The statement holds the assumption that the person has the gift of singleness, that it is an actual gift and that wanting relationships with the opposite sex is not healthy. The idea of the gift of singleness for so many singles is a modern concept. For Christians to say to a single woman “the Lord is sufficient and you have the gift of singleness” sounds like a spiritual version of Gloria Steinam’s quote “A woman needs a man like a fish needs a bicycle.”
7) Dating creates an artificial environment for evaluating someone’s character.
Meeting one-on-one for ice cream, going out to dinner, seeing movies, talking on the phone, going to church together, going on walks together–these are artificial environments?? Since when? They work for our friendships, why wouldn’t they work for someone we are dating or even courting? If anything, college and high school are artificial environments because you are surrounded by peers who are close in age. The working world is drastically different. A spouse is someone with whom we will have hours upon hours of one-on-one time. How will we handle it if we have no experience with being with that person? Dating couples can do practical things together like running errands. It’s not all artificial.
Unless a man is prepared to ask a woman to be his wife, what right has he to claim her exclusive attention? Unless she has been asked to marry him, why would a sensible woman promise any man her exclusive attention? This is the only part I actually agree with. However, many times exclusive commitment may be a prelude to engagement without a formal betrothal.
Is it just me or was church once about actually going to church and worshiping the Lord as opposed to everyone keeping increasingly bizarre rules?
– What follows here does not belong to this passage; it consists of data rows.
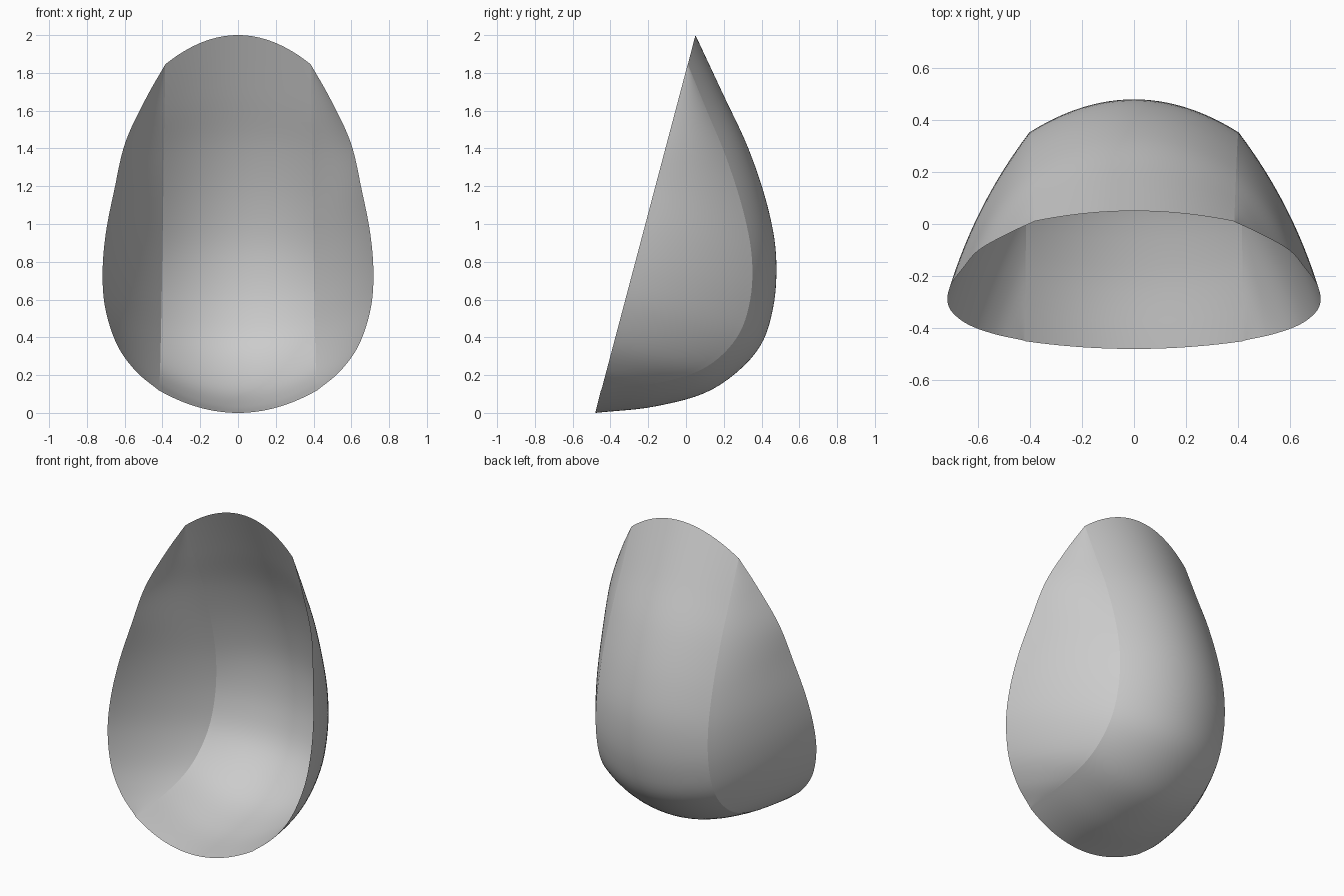
import bpy
import math
from mathutils import Vector

cube = bpy.data.objects.get("Cube")
if cube:
    bpy.data.objects.remove(cube)

STEPS = 6    # samples per curve span
ACROSS = 16  # strips across a panel

mat = bpy.data.materials.new("light grey")
mat.use_nodes = True
GREY = (0.6, 0.6, 0.6, 1)
mat.diffuse_color = GREY
mat.node_tree.nodes["Principled BSDF"].inputs["Base Color"].default_value = GREY


def smooth_curve(points):
    """Spline through the given points."""
    p = [Vector(q) for q in points]
    p = [2 * p[0] - p[1]] + p + [2 * p[-1] - p[-2]]
    out = []
    for a, b, c, d in zip(p, p[1:], p[2:], p[3:]):
        for k in range(STEPS):
            t = k / STEPS
            out.append(b + 0.5 * t * (c - a + t * (2 * a - 5 * b + 4 * c - d
                                                   + t * (3 * (b - c) + d - a))))
    return out + [p[-2]]


def panel(name, rows, flip=False):
    """Smooth sheet through a grid of points."""
    n = len(rows[0])
    verts = [v for row in rows for v in row]
    faces = []
    for i in range(len(rows) - 1):
        for j in range(n - 1):
            f = [i * n + j, i * n + j + 1, (i + 1) * n + j + 1, (i + 1) * n + j]
            faces.append(f[::-1] if flip else f)
    mesh = bpy.data.meshes.new(name)
    mesh.from_pydata(verts, [], faces)
    mesh.materials.append(mat)
    mesh.shade_smooth()
    obj = bpy.data.objects.new(name, mesh)
    bpy.context.collection.objects.link(obj)


# Centre line of the back, (y, z) from top to bottom
centre = smooth_curve([(.05, 2), (.195, 1.69), (.33, 1.4), (.43, 1.1), (.477, .83),
                       (.46, .55), (.37, .32), (.14, .125), (-.16, .035), (-.48, 0)])
# Crease between back and side, (y, z)
crease = smooth_curve([(.01, 1.845), (.11, 1.6), (.21, 1.36), (.3, 1.08), (.348, .83),
                       (.34, .6), (.27, .4), (.11, .245), (-.12, .165), (-.45, .12)])
# Side of the open rim, (x, z)
rim = smooth_curve([(.385, 1.845), (.49, 1.66), (.597, 1.43), (.655, 1.18), (.7, .95),
                    (.717, .74), (.702, .55), (.64, .36), (.54, .22), (.42, .12)])

last = len(centre) - 1
crease3 = [Vector((.385 + .035 * i / last, c.x, c.y)) for i, c in enumerate(crease)]
# The rim lies in one slanting plane
rim3 = [Vector((r.x, -.48 + .265 * r.y, r.y)) for r in rim]

# Back panel, bowed from crease to crease
back = []
for i in range(last + 1):
    row = []
    for k in range(-ACROSS, ACROSS + 1):
        s = k / ACROSS
        yz = centre[i].lerp(crease[i], s * s)
        row.append(Vector((s * crease3[i].x, yz.x, yz.y)))
    back.append(row)
panel("back_panel", back, flip=True)

# Side panels, slightly bulging from crease to rim
for name, side in (("left_side_panel", 1), ("right_side_panel", -1)):
    rows = []
    for i in range(last + 1):
        row = []
        swell = .03 * math.sin(math.pi * i / last)
        for k in range(ACROSS + 1):
            v = k / ACROSS
            p = crease3[i].lerp(rim3[i], v) + Vector((.9, .44, 0)) * swell * 4 * v * (1 - v)
            row.append(Vector((side * p.x, p.y, p.z)))
        rows.append(row)
    panel(name, rows, flip=side > 0)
I’ve come to the conclusion that at once time society was more moral and therefor these rules did not fall to the church alone to dictate.